Despite the significance of the situation, Stevens said there was not a lot said about it at the time.

“There were a lot of changes going on with the program between this and the transition of coaches, but there wasn’t what I would consider any sort of formal announcement or anything like that,” Stevens said. “It really was, I would say, somewhat lowkey, but certainly it was meaningful and significant on campus.”

As a university, Samford had already integrated its classes when, in 1967, Audrey Lattimore Gaston became the first African American to enroll at Samford. She was a student at the Cumberland School of Law. In 1969, the same year the basketball trio came to Samford, Elizabeth Sloan became the first African-American residential undergraduate student at the university.

“Samford set an example here that other universities soon followed,” Martin Newton, Samford’s director of athletics, said. “The move to inclusivity during that historic season reflects Samford’s values that we emulate today - ones of justice, appreciation of others, and engagement with the teachings of Jesus Christ. Our athletics teams are better for it.”

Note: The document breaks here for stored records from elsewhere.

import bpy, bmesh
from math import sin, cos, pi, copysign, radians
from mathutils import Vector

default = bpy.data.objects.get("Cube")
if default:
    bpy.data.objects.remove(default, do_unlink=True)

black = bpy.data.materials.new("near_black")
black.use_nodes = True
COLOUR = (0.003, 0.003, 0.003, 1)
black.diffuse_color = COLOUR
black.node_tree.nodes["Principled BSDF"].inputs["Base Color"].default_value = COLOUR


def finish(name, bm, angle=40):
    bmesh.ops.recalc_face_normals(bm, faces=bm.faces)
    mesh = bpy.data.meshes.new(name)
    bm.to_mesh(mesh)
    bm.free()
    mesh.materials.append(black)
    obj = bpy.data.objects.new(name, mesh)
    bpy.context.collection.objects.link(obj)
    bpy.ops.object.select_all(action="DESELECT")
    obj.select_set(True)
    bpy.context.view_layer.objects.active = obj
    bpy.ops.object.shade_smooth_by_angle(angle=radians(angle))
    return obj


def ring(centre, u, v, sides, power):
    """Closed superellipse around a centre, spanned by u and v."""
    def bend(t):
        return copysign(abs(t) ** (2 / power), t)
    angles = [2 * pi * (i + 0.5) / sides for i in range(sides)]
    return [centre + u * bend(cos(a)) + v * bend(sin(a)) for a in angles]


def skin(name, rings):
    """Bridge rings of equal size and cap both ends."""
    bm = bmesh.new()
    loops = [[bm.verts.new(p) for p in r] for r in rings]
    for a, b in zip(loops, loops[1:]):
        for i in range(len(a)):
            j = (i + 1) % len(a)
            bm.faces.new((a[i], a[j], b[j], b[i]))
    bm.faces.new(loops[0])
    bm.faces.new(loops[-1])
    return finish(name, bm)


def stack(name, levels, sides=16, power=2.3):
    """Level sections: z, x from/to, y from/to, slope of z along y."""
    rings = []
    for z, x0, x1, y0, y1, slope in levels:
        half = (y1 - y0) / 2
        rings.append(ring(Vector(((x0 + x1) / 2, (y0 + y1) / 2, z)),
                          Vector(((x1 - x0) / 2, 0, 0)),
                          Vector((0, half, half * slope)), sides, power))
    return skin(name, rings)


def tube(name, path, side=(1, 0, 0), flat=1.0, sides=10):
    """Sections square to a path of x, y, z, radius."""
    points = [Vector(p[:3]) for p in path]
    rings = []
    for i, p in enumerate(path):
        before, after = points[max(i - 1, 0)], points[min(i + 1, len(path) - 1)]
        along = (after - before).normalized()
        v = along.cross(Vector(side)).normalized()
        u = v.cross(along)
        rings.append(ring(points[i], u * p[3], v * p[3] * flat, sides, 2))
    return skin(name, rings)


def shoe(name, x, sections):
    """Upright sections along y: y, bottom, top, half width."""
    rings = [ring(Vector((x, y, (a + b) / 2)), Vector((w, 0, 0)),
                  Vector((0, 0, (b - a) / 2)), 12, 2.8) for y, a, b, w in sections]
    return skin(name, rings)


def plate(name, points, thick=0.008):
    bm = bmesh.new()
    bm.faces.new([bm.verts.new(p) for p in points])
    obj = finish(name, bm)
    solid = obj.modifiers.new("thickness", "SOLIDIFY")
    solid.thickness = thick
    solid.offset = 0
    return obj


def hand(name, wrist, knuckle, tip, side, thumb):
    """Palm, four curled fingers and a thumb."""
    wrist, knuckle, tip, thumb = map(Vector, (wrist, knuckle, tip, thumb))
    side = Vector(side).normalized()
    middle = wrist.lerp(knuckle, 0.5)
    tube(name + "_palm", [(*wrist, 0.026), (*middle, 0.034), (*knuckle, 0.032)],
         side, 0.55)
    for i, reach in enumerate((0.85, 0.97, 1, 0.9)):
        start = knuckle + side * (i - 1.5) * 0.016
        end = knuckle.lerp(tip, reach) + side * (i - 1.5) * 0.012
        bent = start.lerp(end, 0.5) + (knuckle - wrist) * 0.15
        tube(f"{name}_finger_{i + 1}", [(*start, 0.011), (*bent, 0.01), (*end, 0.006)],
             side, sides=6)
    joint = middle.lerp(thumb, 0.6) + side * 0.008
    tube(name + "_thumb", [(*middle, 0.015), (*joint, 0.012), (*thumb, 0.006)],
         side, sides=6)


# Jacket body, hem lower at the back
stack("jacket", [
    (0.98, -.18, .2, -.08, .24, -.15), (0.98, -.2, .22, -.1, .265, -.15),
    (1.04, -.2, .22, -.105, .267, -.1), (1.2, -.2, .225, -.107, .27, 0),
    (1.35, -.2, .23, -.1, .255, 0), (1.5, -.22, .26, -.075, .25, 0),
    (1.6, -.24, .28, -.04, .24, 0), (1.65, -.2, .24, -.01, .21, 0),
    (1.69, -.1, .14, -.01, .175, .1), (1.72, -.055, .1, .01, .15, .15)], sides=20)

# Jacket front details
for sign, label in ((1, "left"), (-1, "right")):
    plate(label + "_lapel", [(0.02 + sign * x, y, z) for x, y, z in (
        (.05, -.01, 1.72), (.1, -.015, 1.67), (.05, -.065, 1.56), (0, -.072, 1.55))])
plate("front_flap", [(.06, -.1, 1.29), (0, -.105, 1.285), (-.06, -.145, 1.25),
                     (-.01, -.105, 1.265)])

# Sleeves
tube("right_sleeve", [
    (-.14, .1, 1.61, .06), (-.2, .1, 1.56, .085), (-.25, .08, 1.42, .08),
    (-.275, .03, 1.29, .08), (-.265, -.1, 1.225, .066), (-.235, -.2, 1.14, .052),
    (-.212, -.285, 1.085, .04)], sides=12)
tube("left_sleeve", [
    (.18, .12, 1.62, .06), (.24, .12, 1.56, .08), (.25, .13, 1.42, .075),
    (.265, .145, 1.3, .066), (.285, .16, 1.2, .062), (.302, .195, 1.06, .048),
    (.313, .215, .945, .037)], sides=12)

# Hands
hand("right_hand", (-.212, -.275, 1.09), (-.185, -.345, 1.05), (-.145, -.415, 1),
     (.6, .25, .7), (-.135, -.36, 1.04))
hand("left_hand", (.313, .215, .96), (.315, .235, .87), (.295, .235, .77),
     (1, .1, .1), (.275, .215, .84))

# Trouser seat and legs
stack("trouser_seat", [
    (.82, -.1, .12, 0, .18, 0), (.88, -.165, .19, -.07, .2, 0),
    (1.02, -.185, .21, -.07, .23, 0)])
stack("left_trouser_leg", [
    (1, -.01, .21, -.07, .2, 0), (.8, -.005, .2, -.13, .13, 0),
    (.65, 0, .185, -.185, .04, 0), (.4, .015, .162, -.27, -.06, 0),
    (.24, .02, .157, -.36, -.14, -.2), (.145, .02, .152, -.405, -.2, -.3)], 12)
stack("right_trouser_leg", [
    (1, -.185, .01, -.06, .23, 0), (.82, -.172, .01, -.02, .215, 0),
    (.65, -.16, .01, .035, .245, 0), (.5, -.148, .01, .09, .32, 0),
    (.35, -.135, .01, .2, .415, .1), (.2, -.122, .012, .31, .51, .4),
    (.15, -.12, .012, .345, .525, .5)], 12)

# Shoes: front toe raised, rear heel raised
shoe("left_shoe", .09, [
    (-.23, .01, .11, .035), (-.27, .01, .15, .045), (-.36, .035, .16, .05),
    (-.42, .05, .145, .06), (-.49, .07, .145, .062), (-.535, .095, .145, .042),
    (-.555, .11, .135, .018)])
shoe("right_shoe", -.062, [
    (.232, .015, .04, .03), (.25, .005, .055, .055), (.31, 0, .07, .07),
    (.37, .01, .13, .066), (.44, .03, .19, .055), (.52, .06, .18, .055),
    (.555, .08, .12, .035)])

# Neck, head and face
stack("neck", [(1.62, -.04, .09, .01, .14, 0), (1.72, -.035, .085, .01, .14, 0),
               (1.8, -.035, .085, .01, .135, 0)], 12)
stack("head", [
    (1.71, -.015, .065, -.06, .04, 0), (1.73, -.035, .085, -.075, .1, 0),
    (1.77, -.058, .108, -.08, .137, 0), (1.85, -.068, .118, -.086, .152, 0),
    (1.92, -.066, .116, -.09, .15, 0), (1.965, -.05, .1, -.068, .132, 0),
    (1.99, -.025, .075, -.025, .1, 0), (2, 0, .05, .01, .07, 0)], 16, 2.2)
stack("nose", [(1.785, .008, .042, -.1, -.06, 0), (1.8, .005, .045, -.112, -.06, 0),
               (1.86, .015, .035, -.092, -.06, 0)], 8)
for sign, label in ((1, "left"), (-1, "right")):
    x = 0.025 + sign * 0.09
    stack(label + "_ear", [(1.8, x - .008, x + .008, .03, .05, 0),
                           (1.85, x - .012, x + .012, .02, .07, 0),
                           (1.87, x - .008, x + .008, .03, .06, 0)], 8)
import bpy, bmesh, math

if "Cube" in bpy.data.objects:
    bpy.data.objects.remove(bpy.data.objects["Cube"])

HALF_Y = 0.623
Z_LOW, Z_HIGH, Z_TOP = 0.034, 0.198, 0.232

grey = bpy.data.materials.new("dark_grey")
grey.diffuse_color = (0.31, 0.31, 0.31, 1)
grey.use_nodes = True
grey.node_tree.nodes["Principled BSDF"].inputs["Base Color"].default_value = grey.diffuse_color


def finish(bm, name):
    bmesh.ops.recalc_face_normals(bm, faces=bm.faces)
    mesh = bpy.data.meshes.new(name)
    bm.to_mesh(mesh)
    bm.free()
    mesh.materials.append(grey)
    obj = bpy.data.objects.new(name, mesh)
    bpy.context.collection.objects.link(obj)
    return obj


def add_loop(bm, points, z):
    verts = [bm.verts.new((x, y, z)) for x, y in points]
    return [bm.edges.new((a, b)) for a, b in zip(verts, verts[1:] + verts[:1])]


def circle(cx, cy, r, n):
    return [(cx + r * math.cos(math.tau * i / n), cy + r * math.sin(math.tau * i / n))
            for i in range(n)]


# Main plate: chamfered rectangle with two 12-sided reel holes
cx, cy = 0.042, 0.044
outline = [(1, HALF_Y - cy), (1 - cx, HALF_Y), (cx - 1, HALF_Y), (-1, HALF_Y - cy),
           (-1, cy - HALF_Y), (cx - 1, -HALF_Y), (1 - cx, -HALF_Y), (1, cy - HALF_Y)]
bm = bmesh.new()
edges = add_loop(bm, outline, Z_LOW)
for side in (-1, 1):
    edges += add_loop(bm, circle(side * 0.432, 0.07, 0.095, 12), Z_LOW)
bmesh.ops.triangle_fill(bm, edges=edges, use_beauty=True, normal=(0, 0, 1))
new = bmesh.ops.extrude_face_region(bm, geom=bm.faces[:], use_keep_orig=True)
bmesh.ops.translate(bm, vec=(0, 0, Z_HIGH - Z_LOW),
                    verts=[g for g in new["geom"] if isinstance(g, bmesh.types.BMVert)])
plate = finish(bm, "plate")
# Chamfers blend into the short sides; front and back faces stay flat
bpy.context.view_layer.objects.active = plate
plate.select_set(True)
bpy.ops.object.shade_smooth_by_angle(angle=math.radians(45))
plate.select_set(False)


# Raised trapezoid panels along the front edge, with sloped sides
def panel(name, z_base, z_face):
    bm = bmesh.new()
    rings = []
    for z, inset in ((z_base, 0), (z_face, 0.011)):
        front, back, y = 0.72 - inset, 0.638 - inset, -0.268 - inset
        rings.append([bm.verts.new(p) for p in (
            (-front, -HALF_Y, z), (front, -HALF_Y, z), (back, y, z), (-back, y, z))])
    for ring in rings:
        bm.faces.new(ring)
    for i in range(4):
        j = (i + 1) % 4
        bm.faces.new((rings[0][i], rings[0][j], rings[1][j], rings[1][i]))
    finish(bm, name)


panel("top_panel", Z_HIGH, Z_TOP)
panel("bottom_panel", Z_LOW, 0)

Any time a barrier like this is broken, it is significant because it opens opportunities for the future. Members of the current Samford men’s basketball team reflected on this milestone and what it means to them today.

“I’m just so thankful for them because I know how hard it was for them to have to go through that in those times,” Jermaine Marshall, a senior on the current Samford men’s basketball team, said. “I want to say thank you and we are very appreciative of what these men did.”

“We just appreciate them paving the way for players like most of us on the team,” Garrett Hicks, a graduate student on this year’s men’s basketball team, said. “We are glad to be Samford Bulldogs.”

Samford is a leading Christian university offering undergraduate programs grounded in the liberal arts with an array of nationally recognized graduate and professional schools. Founded in 1841, Samford is the 87th-oldest institution of higher learning in the United States. Samford enrolls 5,791 students from 49 states, Puerto Rico and 16 countries in its 10 academic schools: arts, arts and sciences, business, divinity, education, health professions, law, nursing, pharmacy and public health. Samford fields 17 athletic teams that compete in the tradition-rich Southern Conference and ranks 6th nationally for its Graduation Success Rate among all NCAA Division I schools.